*** Opening Exercise inputs ***
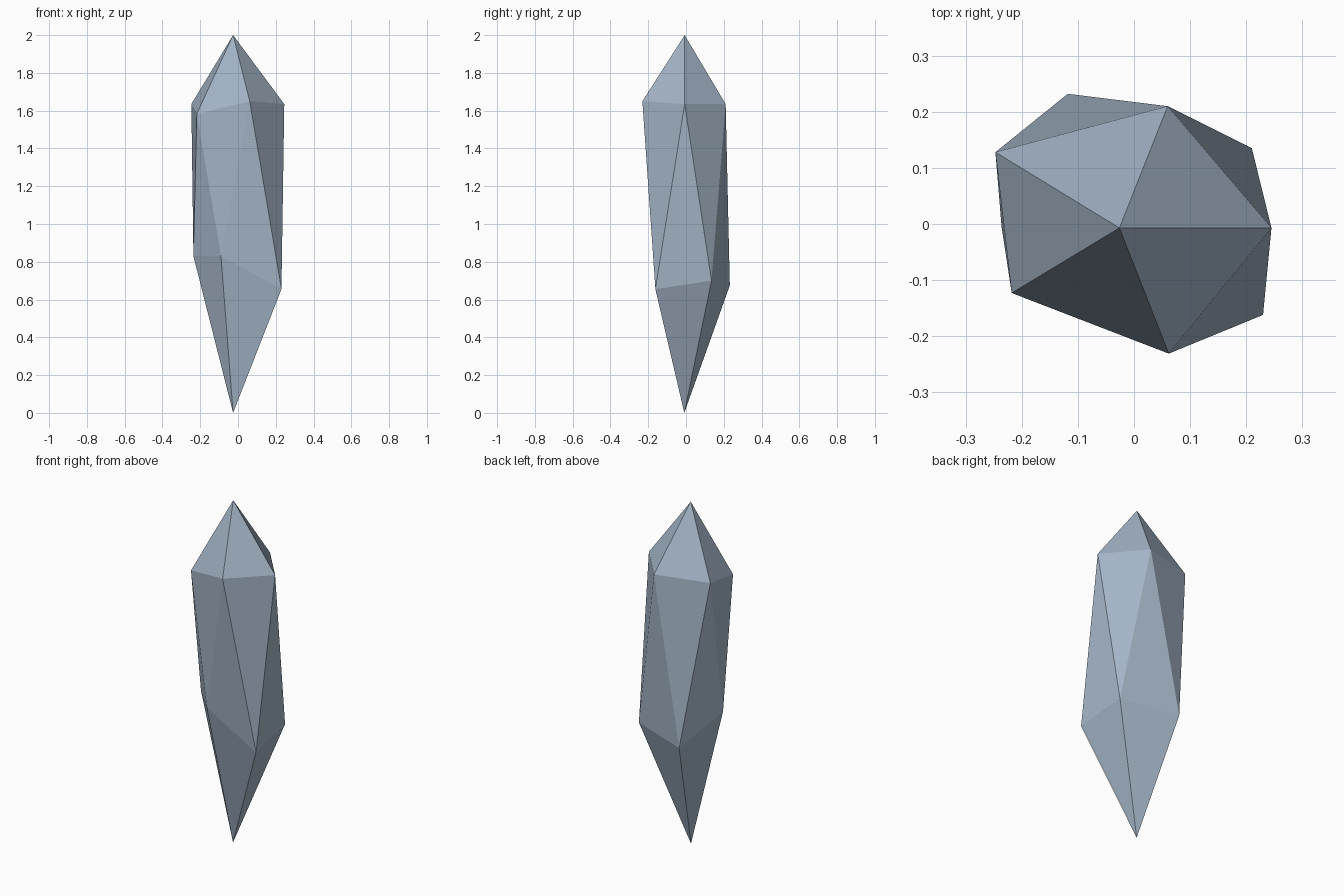
import bpy, bmesh

if "Cube" in bpy.data.objects:
    bpy.data.objects.remove(bpy.data.objects["Cube"])

# Two irregular five-sided rings, offset from each other, plus a tip at each end
upper = [(0.245, -0.007, 1.635), (0.06, 0.21, 1.635), (-0.247, 0.128, 1.635),
         (-0.218, -0.123, 1.583), (0.062, -0.231, 1.65)]
lower = [(0.21, 0.135, 0.70), (-0.118, 0.232, 0.675), (-0.236, -0.005, 0.83),
         (-0.09, -0.16, 0.83), (0.23, -0.162, 0.655)]

bm = bmesh.new()
top = bm.verts.new((-0.026, -0.007, 2.0))
bottom = bm.verts.new((-0.026, -0.009, 0.0))
U = [bm.verts.new(p) for p in upper]
L = [bm.verts.new(p) for p in lower]

for i in range(5):
    j = (i + 1) % 5
    bm.faces.new((U[i], U[j], top))       # crown facets
    bm.faces.new((L[i], U[j], U[i]))      # long side facets
    bm.faces.new((L[i], L[j], U[j]))
    bm.faces.new((bottom, L[j], L[i]))    # point facets
bmesh.ops.recalc_face_normals(bm, faces=bm.faces)

# Crystal shard, flat shaded
mesh = bpy.data.meshes.new("crystal_shard")
bm.to_mesh(mesh)
bm.free()
bpy.context.collection.objects.link(bpy.data.objects.new("crystal_shard", mesh))

# Slate blue stone
stone = bpy.data.materials.new("slate_blue")
stone.diffuse_color = (0.37, 0.46, 0.57, 1)
stone.use_nodes = True
stone.node_tree.nodes["Principled BSDF"].inputs["Base Color"].default_value = stone.diffuse_color
mesh.materials.append(stone)
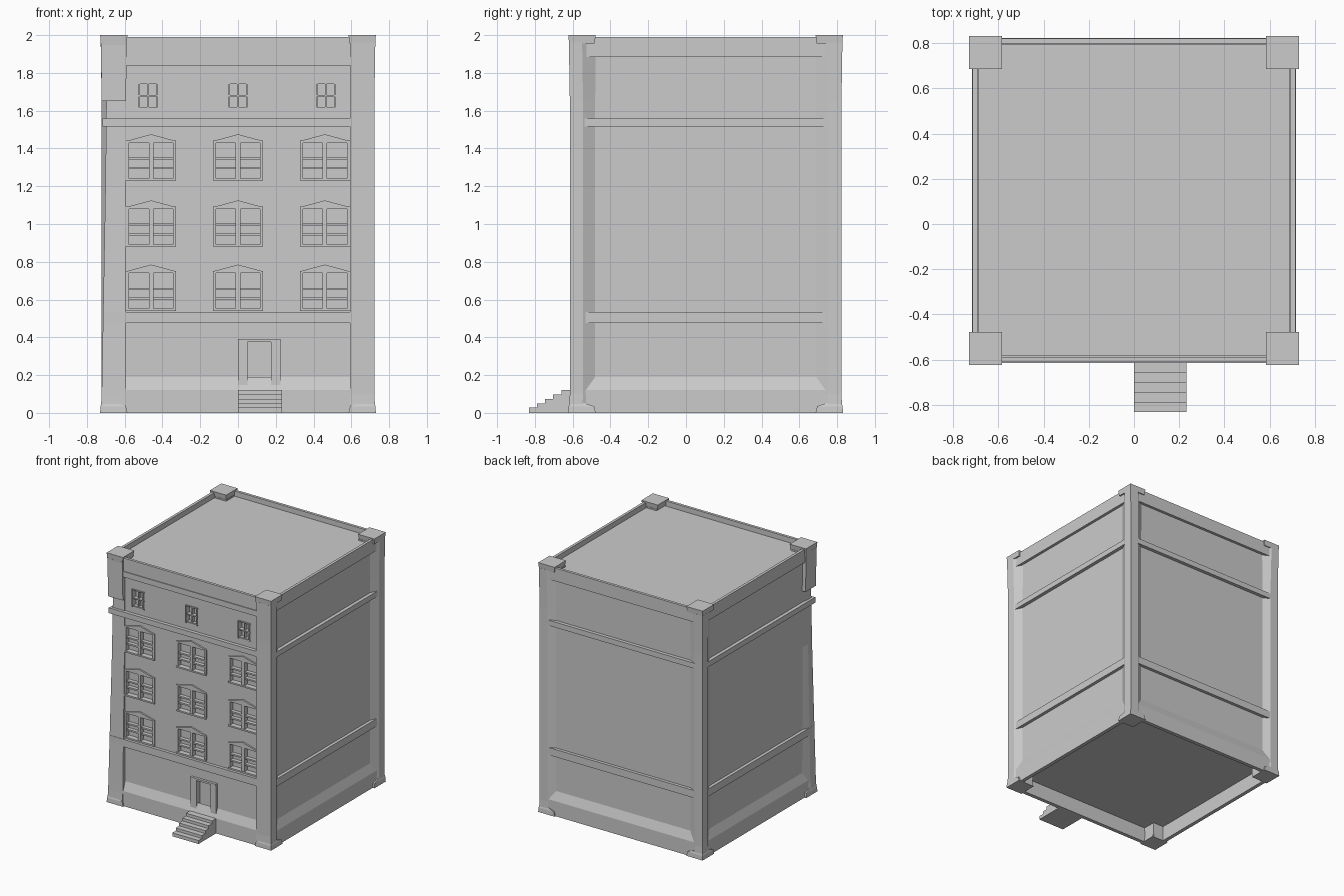
import bpy, bmesh
from mathutils import Vector

cube = bpy.data.objects.get("Cube")
if cube:
    bpy.data.objects.remove(cube, do_unlink=True)

stone = bpy.data.materials.new("grey_stone")
stone.use_nodes = True
GREY = (0.6, 0.6, 0.6, 1)
stone.diffuse_color = GREY
stone.node_tree.nodes["Principled BSDF"].inputs["Base Color"].default_value = GREY

# Overall plan limits: left/right, front, back
X, FRONT, BACK = 0.715, -0.61, 0.82
RECESS = 0.025


def finish(name, bm):
    bmesh.ops.recalc_face_normals(bm, faces=bm.faces)
    mesh = bpy.data.meshes.new(name)
    bm.to_mesh(mesh)
    bm.free()
    mesh.materials.append(stone)
    obj = bpy.data.objects.new(name, mesh)
    bpy.context.collection.objects.link(obj)
    return obj


def add_box(bm, x0, x1, y0, y1, z0, z1):
    verts = bmesh.ops.create_cube(bm, size=1)["verts"]
    for v in verts:
        v.co = Vector((x1 if v.co.x > 0 else x0,
                       y1 if v.co.y > 0 else y0,
                       z1 if v.co.z > 0 else z0))


def boxes(name, items):
    bm = bmesh.new()
    for item in items:
        add_box(bm, *item)
    return finish(name, bm)


def loft(name, rings, caps=True):
    """Skin between rings of equal length."""
    bm = bmesh.new()
    loops = [[bm.verts.new(p) for p in ring] for ring in rings]
    n = len(loops[0])
    for a, b in zip(loops, loops[1:]):
        for i in range(n):
            j = (i + 1) % n
            bm.faces.new((a[i], a[j], b[j], b[i]))
    if caps:
        bm.faces.new(loops[0][::-1])
        bm.faces.new(loops[-1])
    return finish(name, bm)


def plan_ring(inset, z):
    x, f, b = X - inset, FRONT + inset, BACK - inset
    return [(-x, f, z), (x, f, z), (x, b, z), (-x, b, z)]


# Main block with window and door recesses
body = boxes("main_walls", [(-X + RECESS, X - RECESS, FRONT + RECESS, BACK - RECESS, 0.12, 1.95)])
wall = FRONT + RECESS
columns = (-0.46, 0, 0.46)
rows = (0.55, 0.89, 1.24)
DOOR = (0.01, 0.22)
holes = [(x - 0.12, x + 0.12, wall - 0.1, wall + 0.03, z, z + 0.19) for z in rows for x in columns]
holes += [(x - 0.045, x + 0.045, wall - 0.1, wall + 0.03, 1.62, 1.74) for x in (-0.475, 0, 0.465)]
holes.append((*DOOR, wall - 0.1, wall + 0.04, 0.13, 0.385))
cutter = boxes("opening_cutter", holes)
cutter.hide_render = True
mod = body.modifiers.new("openings", "BOOLEAN")
mod.object = cutter
mod.operation = "DIFFERENCE"
mod.solver = "EXACT"
bpy.context.view_layer.objects.active = body
bpy.ops.object.modifier_apply(modifier=mod.name)
bpy.data.objects.remove(cutter, do_unlink=True)

# Flared plinth, open underneath
loft("plinth", [plan_ring(0.03, 0.12), plan_ring(0.03, 0), plan_ring(0, 0),
                plan_ring(0, 0.12), plan_ring(RECESS, 0.19)], caps=False)


# String courses as hollow rings, and the parapet
def course(name, inset, thick, z0, z1):
    loft(name, [plan_ring(inset + thick, z0), plan_ring(inset, z0),
                plan_ring(inset, z1), plan_ring(inset + thick, z1),
                plan_ring(inset + thick, z0)], caps=False)


course("lower_course", 0, 0.03, 0.475, 0.535)
course("upper_course", -0.003, 0.033, 1.515, 1.558)
course("parapet", 0, 0.022, 1.885, 1.99)
boxes("front_cornice", [(-0.6, 0.6, FRONT - 0.006, wall + 0.005, 1.84, 1.885)])

# Corner piers: profile measured inward from each corner
SIDE_PROFILE = [(0, 0), (0.07, 0), (0.14, 0.035), (0.14, 0.14), (0.035, 0.14), (0, 0.07)]
FRONT_PROFILE = [(0, 0), (0.13, 0), (0.13, 0.04), (0.13, 0.14), (0.035, 0.14), (0, 0.07)]


def pier_ring(sx, sy, z, grow=0, chop=0):
    cx = sx * (0.722 + grow)
    cy = (0.823 if sy > 0 else -0.615) + sy * grow
    profile = SIDE_PROFILE if sy > 0 else FRONT_PROFILE
    return [(cx - sx * max(u, chop), cy - sy * max(v, chop), z) for u, v in profile]


def square_ring(sx, sy, z, size, grow=0):
    cx = sx * (0.722 + grow)
    cy = (0.823 if sy > 0 else -0.615) + sy * grow
    return [(cx - sx * u, cy - sy * v, z)
            for u, v in ((0, 0), (size, 0), (size, size), (0, size))]


for sx, side in ((-1, "left"), (1, "right")):
    for sy, end in ((-1, "front"), (1, "back")):
        worn = sx < 0 and sy < 0
        rings = [pier_ring(sx, sy, 0, 0.005), pier_ring(sx, sy, 0.1)]
        if worn:
            # Worn corner leaning in below its heavy head block
            rings += [pier_ring(sx, sy, 1.2, chop=0.02), pier_ring(sx, sy, 1.65, chop=0.025)]
            loft("worn_pier_head", [square_ring(sx, sy, 1.65, 0.13),
                                    square_ring(sx, sy, 1.96, 0.135, 0.004)])
        else:
            rings += [pier_ring(sx, sy, 1.65)]
        rings.append(pier_ring(sx, sy, 1.96, 0.005))
        loft(f"{end}_{side}_pier", rings)
        loft(f"{end}_{side}_cap", [square_ring(sx, sy, 1.955, 0.135, 0.004),
                                   square_ring(sx, sy, 2.0, 0.145, 0.008)])
        loft(f"{end}_{side}_foot", [square_ring(sx, sy, 0, 0.145, 0.008),
                                    square_ring(sx, sy, 0.035, 0.135, 0.006),
                                    square_ring(sx, sy, 0.055, 0.07, 0)])

# Windows: jambs, mullion, rails, sill and lintel
parts = []
for z in rows:
    for x in columns:
        for dx, w in ((-0.125, 0.008), (0, 0.012), (0.125, 0.008)):
            parts.append((x + dx - w, x + dx + w, wall - 0.008, wall + 0.035, z, z + 0.19))
        for dz, out in ((-0.01, 0.012), (0.05, 0), (0.1, 0), (0.19, 0.008)):
            parts.append((x - 0.132, x + 0.132, wall - out, wall + 0.035, z + dz, z + dz + 0.012))
boxes("window_frames", parts)

# Shallow pointed hoods above the windows
for i, z in enumerate(rows):
    for k, x in enumerate(columns):
        loft(f"window_hood_{i}_{k}", [
            [(x - 0.13, y, z + 0.2), (x + 0.13, y, z + 0.2), (x, y, z + 0.235)]
            for y in (wall - 0.012, wall + 0.005)])

# Attic windows
attic = []
for x in (-0.475, 0, 0.465):
    for dx in (-0.052, 0.043):
        attic.append((x + dx, x + dx + 0.009, wall - 0.01, wall + 0.03, 1.61, 1.75))
    attic.append((x - 0.004, x + 0.004, wall, wall + 0.03, 1.62, 1.74))
    for z in (1.607, 1.675, 1.742):
        attic.append((x - 0.055, x + 0.055, wall - 0.005, wall + 0.03, z, z + 0.009))
boxes("attic_window_frames", attic)

# Door surround, leaf and steps
boxes("door_surround", [(0, 0.05, wall - 0.015, wall + 0.04, 0.12, 0.385),
                        (0.175, 0.226, wall - 0.015, wall + 0.04, 0.12, 0.385),
                        (0, 0.226, wall - 0.02, wall + 0.04, 0.375, 0.39)])
boxes("door_leaf", [(0.05, 0.175, wall + 0.03, wall + 0.045, 0.12, 0.38)])
COUNT = 5
outline = [(-0.59, 0), (-0.832, 0)]
for i in range(COUNT):
    y, z = -0.832 + i * 0.043, 0.028 + i * 0.023
    outline += [(y, z), (y + 0.043, z)]
outline[-1] = (-0.59, outline[-1][1])
loft("front_steps", [[(x, y, z) for y, z in outline] for x in (0, 0.232)])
*** Closing Exercise inputs ***
Task directions: Look through the records and copy every line that has the word "loops".

Answer:
    loops = [[bm.verts.new(p) for p in ring] for ring in rings]
    n = len(loops[0])
    for a, b in zip(loops, loops[1:]):
        bm.faces.new(loops[0][::-1])
        bm.faces.new(loops[-1])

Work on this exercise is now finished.